Exploring the structure of industrial polymers with the help of the CoSAXS beamline


People consume goods daily without realising the journey those products have been through before being displayed on store shelves. Everything involved in the production is a result of thorough R&D, even the eye-catching package of the products has gone through a substantial evolution. To this day, researchers are working on taking the packaging to the next level.

While millions of people around the world reach for the dairy products on the shelves of their local stores, Per Johansson, Technology specialist at Tetra Pak, a world-leading food processing and packaging solutions company that has gained international fame as the most innovative in the field, works on improving the packaging process at the company.

By using the CoSAXS beamline at MAX IV to study the morphology of the polymer used on the package, Per studies how manufacturing processes and the properties of the polymer influence performances related to production quality, ability to pack various food products, and production speed.

Pablo Mota-Santiago, Scientific Researcher at MAX IV and Per Johansson view the samples

The project is a collaboration between Tetra Pak and MAX IV with Tomás Plivelic, CoSAXS Beamline Manager and Ann Terry, CoSAXS Beamline Scientist & Group Manager as partners from MAX IV. While discussing the potential areas for collaboration an experiment focusing on the morphology of polymer became a matter of interest. A teaser of the research was conducted at the synchrotron in Brazil. Although only one sample was tested with a few measurement points, the test experiment was successful as it proved to be useful for further research.

SAXS technique applied by the newly launched CoSAXS beamline can provide information on the polymer nanostructure. Studying the data gives a better explanation of the structure of different polymers, in particular packing and preferential alignment of molecular chains. By understanding the structure at the nanoscale, it will be possible to observe how the polymer behaves during the sealing and production process.

The measurement gives an image of crystallinity and orientation of the polymer which helps in detecting the change caused by the sealing process. The experiment can support manufacturers in their decision-making regarding what type of production technique should be adopted or what kind of polymer should be used.
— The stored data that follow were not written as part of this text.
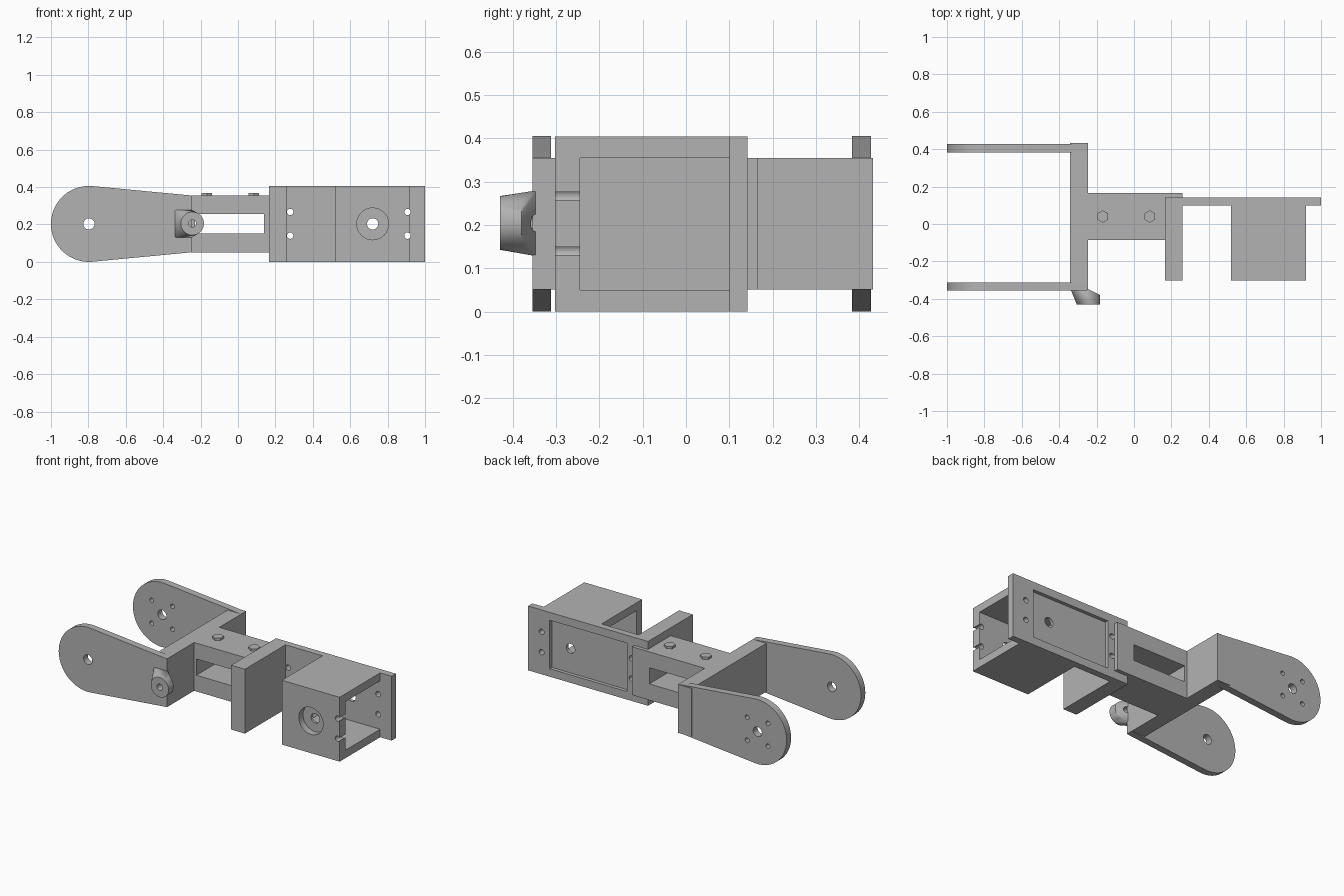
import bpy, bmesh, math
from mathutils import Vector

cube = bpy.data.objects.get("Cube")
if cube:
    bpy.data.objects.remove(cube, do_unlink=True)

grey = bpy.data.materials.new("plain grey")
grey.use_nodes = True
colour = (0.45, 0.45, 0.45, 1)
grey.diffuse_color = colour
grey.node_tree.nodes["Principled BSDF"].inputs["Base Color"].default_value = colour
MID = 0.203   # height of the centre line
TOP = 0.405   # full height


def finish(name, bm):
    bmesh.ops.recalc_face_normals(bm, faces=bm.faces)
    mesh = bpy.data.meshes.new(name)
    bm.to_mesh(mesh)
    bm.free()
    mesh.materials.append(grey)
    obj = bpy.data.objects.new(name, mesh)
    bpy.context.collection.objects.link(obj)
    return obj


def box(name, x, y, z):
    bm = bmesh.new()
    bmesh.ops.create_cube(bm, size=1)
    for v in bm.verts:
        v.co = [r[0] if c < 0 else r[1] for c, r in zip(v.co, (x, y, z))]
    return finish(name, bm)


def extrude_y(name, points, y0, y1):
    """Extrude an x-z outline along y."""
    bm = bmesh.new()
    face = bm.faces.new([bm.verts.new((x, y0, z)) for x, z in points])
    ext = bmesh.ops.extrude_face_region(bm, geom=[face])
    verts = [g for g in ext["geom"] if isinstance(g, bmesh.types.BMVert)]
    bmesh.ops.translate(bm, verts=verts, vec=(0, y1 - y0, 0))
    return finish(name, bm)


def ring(x, z, r, n=32):
    return [(x + r * math.cos(2 * math.pi * i / n),
             z + r * math.sin(2 * math.pi * i / n)) for i in range(n)]


def drill(x, z, r, y0, y1):
    return extrude_y("drill", ring(x, z, r), y0, y1)


def cut(obj, *cutters):
    for c in cutters:
        mod = obj.modifiers.new("cut", "BOOLEAN")
        mod.operation, mod.solver, mod.object = "DIFFERENCE", "EXACT", c
        c.hide_render = True
        bpy.context.view_layer.objects.active = obj
        bpy.ops.object.modifier_apply(modifier=mod.name)
        bpy.data.objects.remove(c, do_unlink=True)


def smooth(obj):
    bpy.ops.object.select_all(action="DESELECT")
    obj.select_set(True)
    bpy.context.view_layer.objects.active = obj
    bpy.ops.object.shade_smooth_by_angle(angle=math.radians(30))


# Fork arms: round end tapering towards the cross bar
px, pr = -0.797, 0.203
outline = [(px + pr * math.cos(math.radians(a)), MID + pr * math.sin(math.radians(a)))
           for a in range(85, 276, 5)]
outline += [(-0.25, 0.051), (-0.25, 0.355)]
front_arm = extrude_y("front_arm", outline, -0.355, -0.312)
back_arm = extrude_y("back_arm", outline, 0.383, 0.427)
for arm in (front_arm, back_arm):
    cut(arm, drill(px, MID, 0.03, -0.5, 0.5))
for sx in (-1, 1):
    for sz in (-1, 1):
        cut(back_arm, drill(px + sx * 0.072, MID + sz * 0.072, 0.014, 0.3, 0.5))

# Cross bar and slotted body
cross_bar = box("cross_bar", (-0.341, -0.246), (-0.354, 0.432), (0.051, 0.355))
body = box("body", (-0.25, 0.26), (-0.085, 0.165), (0.051, 0.355))
cut(body, box("slot", (-0.23, 0.14), (-0.3, 0.3), (0.153, 0.255)))

# Hexagonal bolt heads on the body
for i, x in enumerate((-0.167, 0.085)):
    bm = bmesh.new()
    bmesh.ops.create_cone(bm, cap_ends=True, segments=6, radius1=0.033, radius2=0.033, depth=0.02)
    bmesh.ops.translate(bm, verts=bm.verts, vec=(x, 0.04, 0.359))
    finish(f"bolt_head_{i + 1}", bm)

# Motor bracket: flange, back plate with shallow recess, open box
flange = box("flange", (0.165, 0.26), (-0.303, 0.142), (0, TOP))
plate = box("back_plate", (0.26, 1), (0.1, 0.142), (0, TOP))
cut(plate, box("recess", (0.31, 0.85), (0.12, 0.2), (0.05, 0.355)),
    drill(0.72, MID, 0.03, 0, 0.3))
motor_box = box("motor_box", (0.518, 0.92), (-0.303, 0.1), (0, TOP))
cut(motor_box, box("cavity", (0.4, 1.1), (-0.245, 0.2), (0.05, 0.355)),
    drill(0.72, MID, 0.085, -0.4, -0.26), drill(0.72, MID, 0.03, -0.4, -0.2))
for z in (0.14, 0.267):
    cut(plate, drill(0.279, z, 0.017, 0, 0.3), drill(0.906, z, 0.017, 0, 0.3))
    cut(motor_box, drill(0.906, z, 0.017, -0.4, -0.2))

# Angled boss on the cross bar: hull of a square base and a round end
bx = -0.244
bm = bmesh.new()
for x in (-0.341, -0.25):
    for z in (0.128, 0.28):
        bm.verts.new((x, -0.345, z))
for y in (-0.38, -0.43):
    for x, z in ring(bx, MID + 0.002, 0.062):
        bm.verts.new((x, y, z))
hull = bmesh.ops.convex_hull(bm, input=bm.verts)
loose = set(hull["geom_interior"] + hull["geom_unused"])
bmesh.ops.delete(bm, geom=[v for v in loose if isinstance(v, bmesh.types.BMVert)], context="VERTS")
boss = finish("angled_boss", bm)
cut(boss, drill(bx, MID + 0.002, 0.02, -0.5, -0.3))

for obj in (front_arm, back_arm, plate, motor_box, boss):
    smooth(obj)
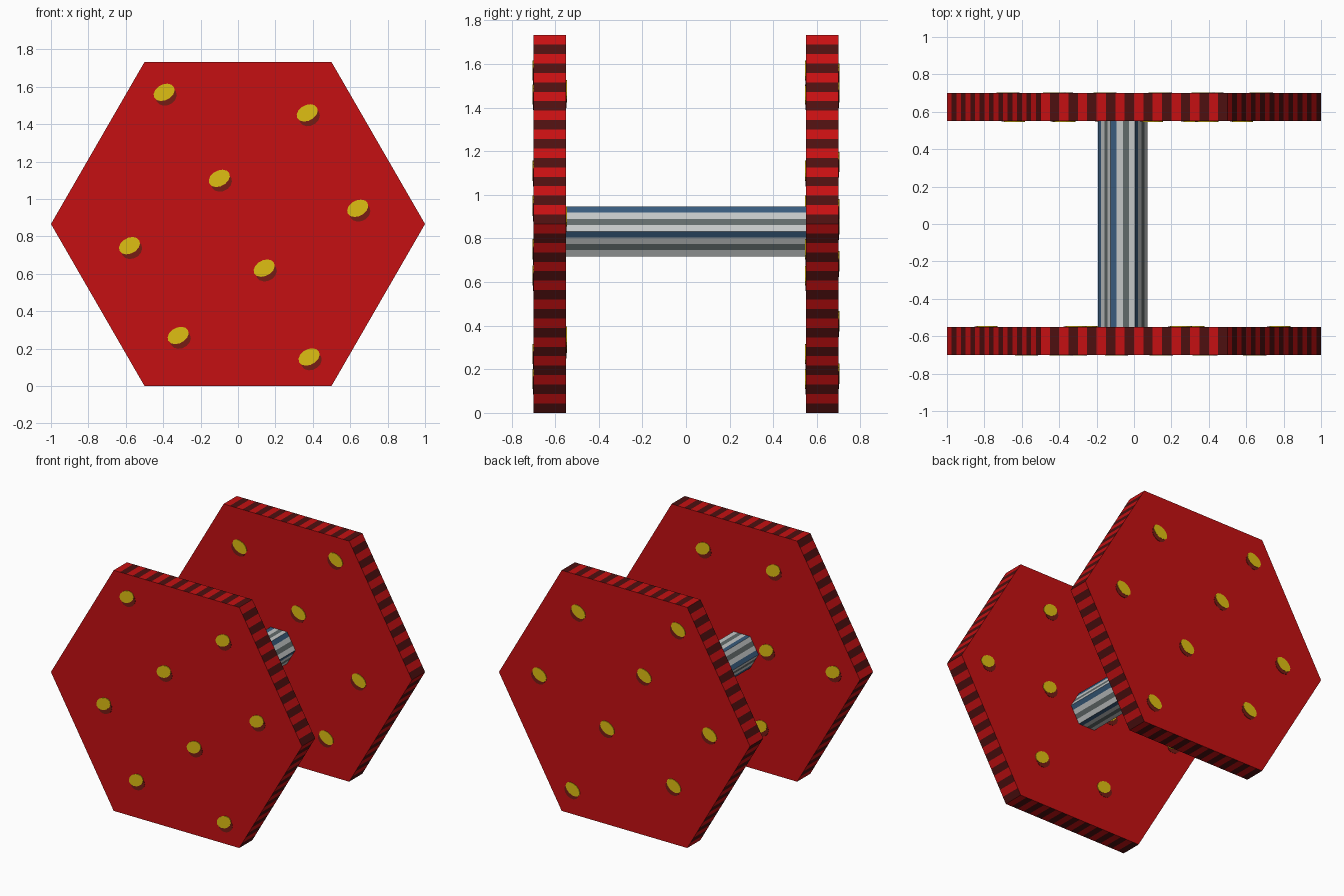
import bpy, bmesh, math

if "Cube" in bpy.data.objects:
    bpy.data.objects.remove(bpy.data.objects["Cube"])

ZC = 0.866


def material(name, rgb):
    m = bpy.data.materials.new(name)
    m.diffuse_color = (*rgb, 1)
    m.use_nodes = True
    m.node_tree.nodes["Principled BSDF"].inputs["Base Color"].default_value = m.diffuse_color
    return m


RED = material("red", (0.56, 0.005, 0.006))
DARK_RED = material("dark red", (0.075, 0.005, 0.005))
YELLOW = material("yellow", (0.74, 0.52, 0.006))
BROWN = material("brown", (0.18, 0.012, 0.007))
LIGHT = material("light grey", (0.55, 0.57, 0.57))
GREY = material("mid grey", (0.12, 0.145, 0.145))
BLUE = material("steel blue", (0.04, 0.105, 0.205))


def finish(bm, name, mats):
    bmesh.ops.recalc_face_normals(bm, faces=bm.faces)
    me = bpy.data.meshes.new(name)
    bm.to_mesh(me)
    bm.free()
    for m in mats:
        me.materials.append(m)
    ob = bpy.data.objects.new(name, me)
    bpy.context.collection.objects.link(ob)


def add_prism(bm, outline, y0, y1, side_mat, cap_mat=0):
    """Prism along y; side_mat(i) gives the material slot of side i."""
    a = [bm.verts.new((x, y0, z)) for x, z in outline]
    b = [bm.verts.new((x, y1, z)) for x, z in outline]
    n = len(outline)
    for i in range(n):
        j = (i + 1) % n
        bm.faces.new((a[i], a[j], b[j], b[i])).material_index = side_mat(i)
    for cap in (a, b):
        bm.faces.new(cap).material_index = cap_mat


def hexagon(cx, cz, r, parts):
    """Hexagon outline with each edge divided into equal parts."""
    pts = []
    for k in range(6):
        a, b = math.radians(60 * k), math.radians(60 * k + 60)
        for s in range(parts):
            t = s / parts
            pts.append((cx + r * (math.cos(a) * (1 - t) + math.cos(b) * t),
                        cz + r * (math.sin(a) * (1 - t) + math.sin(b) * t)))
    return pts


def ellipse(cx, cz, rx, rz, tilt):
    c, s = math.cos(tilt), math.sin(tilt)
    pts = []
    for k in range(14):
        a = math.tau * k / 14
        u, v = rx * math.cos(a), rz * math.sin(a)
        pts.append((cx + u * c - v * s, cz + u * s + v * c))
    return pts


# Hexagonal end plates with striped rims
for name, y0, y1 in (("front_plate", -0.70, -0.55), ("back_plate", 0.55, 0.70)):
    bm = bmesh.new()
    add_prism(bm, hexagon(0, ZC, 1, 20), y0, y1, lambda i: 1 - i % 2)
    finish(bm, name, [RED, DARK_RED])

# Axle with lengthwise strips on each of its six sides
bm = bmesh.new()
strips = (0, 1, 0, 2)
add_prism(bm, hexagon(-0.06, 0.832, 0.132, 4), -0.55, 0.55, lambda i: strips[i % 4])
finish(bm, "axle", [LIGHT, GREY, BLUE])

# Yellow spots with a brown lower edge, on both faces of each plate
front = [(-.395, 1.57), (.37, 1.46), (-.10, 1.11), (.64, .95),
         (-.58, .75), (.14, .63), (-.32, .27), (.38, .155)]
back = [(.365, 1.47), (-.43, 1.555), (.675, .935), (-.16, 1.15),
        (.135, .695), (-.68, .865), (.41, .18), (-.395, .42)]
front_inner = [(.25, 1.48), (-.31, 1.47), (.78, .90), (.255, .90),
               (-.255, .88), (-.785, .866), (.32, .35), (-.205, .32)]
back_inner = [(-x, z) for x, z in front]

for name, spots, y, out, side in (("front_spots", front, -0.70, -1, 1),
                                  ("front_inner_spots", front_inner, -0.55, 1, -1),
                                  ("back_inner_spots", back_inner, 0.55, -1, -1),
                                  ("back_spots", back, 0.70, 1, 1)):
    bm = bmesh.new()
    for x, z in spots:
        tilt = side * math.radians(28)
        add_prism(bm, ellipse(x + side * 0.012, z - 0.022, 0.058, 0.047, tilt),
                  y, y + out * 0.002, lambda i: 1, 1)
        add_prism(bm, ellipse(x, z, 0.060, 0.042, tilt),
                  y, y + out * 0.004, lambda i: 0, 0)
    finish(bm, name, [YELLOW, BROWN])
In short, by studying the structure of different polymers, we provide information on how the sealing process interacts with the material. This will help to adapt the sealing process for different packaging materials and food types.

Interested in doing industrial research at MAX IV but don’t know how? Feel free to contact our Industrial Relations Office. In the meantime, be inspired by what other industrial users have researched – have a look at our cases.